“A book club?”
“Okay, I guess you don’t like to read. But something besides how you look, how things look. Get some depth.”
“Tessa,” she was crying now. “I’m going to hang up. We can talk again when you can be reasonable.”
Meridee hit the red button on her phone and fired it at the night stand.
Kevin had taken off with his graduate student, Buffy, as Meridee called her. It killed her to have to admit Kevin’s affair to her friends; such a cliché, a punch to the ego that still brought tears. The fact that he left the household behind hurt too. It meant nothing to him, it’s just stuff. (Is that where Tessa’s rant started?) On his way out the door he had said, “Keep what you want and sell the rest, I don’t care about it.” Ideas, history, or books, or whatever his professor friends went on about, that’s what he cared about.
Meridee stood in their bedroom, arms crossed. Kevin faulted her for trying to make their home like a magazine ad; perfect, but empty. After the fights had worn thin, he moved out. Meridee supposed he’d been seeing Buffy even before the fights started. So what. At least his negative energy went with him. Meridee's fiancé loved her for who she was; he was a man who enjoyed her lightheartedness. Kevin had called her lamebrained and superficial. Fuck you, she thought now. She began to cry.
The next morning, after she made coffee with her French press, drank it from her Parisian Starbucks mug, after she’d showered and put on her makeup, dressed in her new Ann Taylor outfit, she turned to the night stand. Bright mid-morning sunlight streamed through the room. She held onto the chair and knelt on the soft carpet in front of the cabinet. Piece of crap. Meridee ran her fingers over the scars along the side. Inlaid wood of a lighter brown covered the center of the 2nd and 3rd drawers creating a perfect oval. Brass pulls, long since tarnished hung loose, one barely attached. As if seeing it for the first time, faintly visible pastel roses graced the top drawer on either side of the handle. She opened the drawers one by one. The scent of flowers, so faint that she couldn’t breathe in deeply enough. It was her mother’s perfume. The top drawer had a lipstick in it, Clinique the label said. Probably Tessa’s from when she had it in her room. The second drawer held a black and white photo of her family, her parents and her sister and brother making goofy faces in front of the Christmas tree. She dabbed at her eyes, careful not to smear her fresh makeup.

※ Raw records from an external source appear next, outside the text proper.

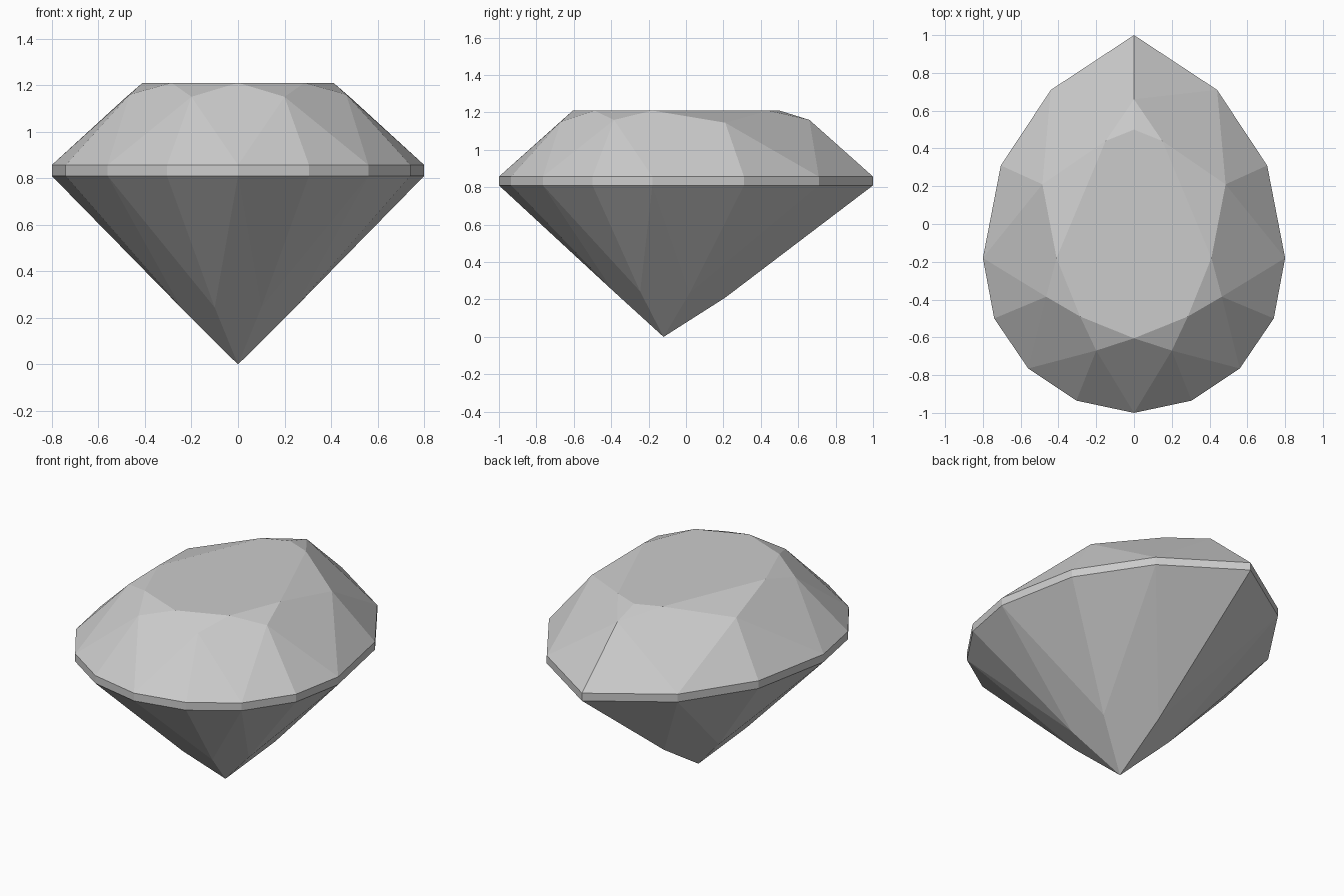
import bpy
import bmesh

cube = bpy.data.objects.get("Cube")
if cube:
    bpy.data.objects.remove(cube, do_unlink=True)

# Half outlines from the pointed back tip round to the front
HALF_GIRDLE = [(0, 1), (.44, .71), (.705, .31), (.8, -.18),
               (.74, -.5), (.56, -.765), (.305, -.935), (0, -1)]
HALF_TABLE = [(.15, .44), (.41, -.18), (.285, -.49), (0, -.605)]
HALF_CROWN = [(0, .66, 1.16), (.485, .21, 1.145), (.465, -.385, 1.16), (.2, -.67, 1.15)]
HALF_PAVILION = [(0, .21, .21), (.235, .02, .235), (.244, -.245, .243), (.1, -.389, .245)]
GIRDLE_LOW, GIRDLE_TOP, TABLE_Z = .81, .857, 1.21


def mirrored_ring(half):
    """Close a half outline by mirroring its off-axis points."""
    return half + [(-p[0], *p[1:]) for p in reversed(half) if p[0]]


bm = bmesh.new()


def ring(half, z=None):
    return [bm.verts.new(p if z is None else (*p, z)) for p in mirrored_ring(half)]


low = ring(HALF_GIRDLE, GIRDLE_LOW)
top = ring(HALF_GIRDLE, GIRDLE_TOP)
table = ring(HALF_TABLE, TABLE_Z)
crown = ring(HALF_CROWN)
pavilion = ring(HALF_PAVILION)
culet = bm.verts.new((0, -.12, 0))
table_tip = bm.verts.new((0, .5, TABLE_Z))
face = bm.faces.new

# Girdle band
n = len(low)
for i in range(n):
    j = (i + 1) % n
    face((low[i], low[j], top[j], top[i]))

# Crown and pavilion: a main kite at each odd girdle corner, halves beside it
m = len(table)
for k in range(m):
    a, b, c = 2 * k, 2 * k + 1, (2 * k + 2) % n
    nxt = (k + 1) % m
    face((table[k], crown[k], top[b], crown[nxt]))
    face((crown[k], top[a], top[b]))
    face((crown[nxt], top[b], top[c]))
    face((culet, pavilion[k], low[b], pavilion[nxt]))
    face((pavilion[k], low[a], low[b]))
    face((pavilion[nxt], low[b], low[c]))
    # Star facets round the table
    if k:
        face((table[k - 1], table[k], crown[k]))

# Split star at the tip, and the table
face((table[-1], table_tip, crown[0]))
face((table_tip, table[0], crown[0]))
face([table_tip] + table)

bmesh.ops.recalc_face_normals(bm, faces=bm.faces)
mesh = bpy.data.meshes.new("gemstone")
bm.to_mesh(mesh)
bm.free()
gem = bpy.data.objects.new("gemstone", mesh)
bpy.context.collection.objects.link(gem)

# Plain grey stone
mat = bpy.data.materials.new("pale_grey")
mat.use_nodes = True
colour = (.6, .6, .6, 1)
mat.diffuse_color = colour
mat.node_tree.nodes["Principled BSDF"].inputs["Base Color"].default_value = colour
mesh.materials.append(mat)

You can’t buy memories. But you can make them. And you can keep them. She laid the picture on the chair. Kevin's chair, a sincere source of pain. That, she would let go.
Meridee sat back with her knees drawn up. But this night stand, she would keep and the photograph will look good in a frame. The two will go together, she'll make it work, a perfect addition to the new bedroom.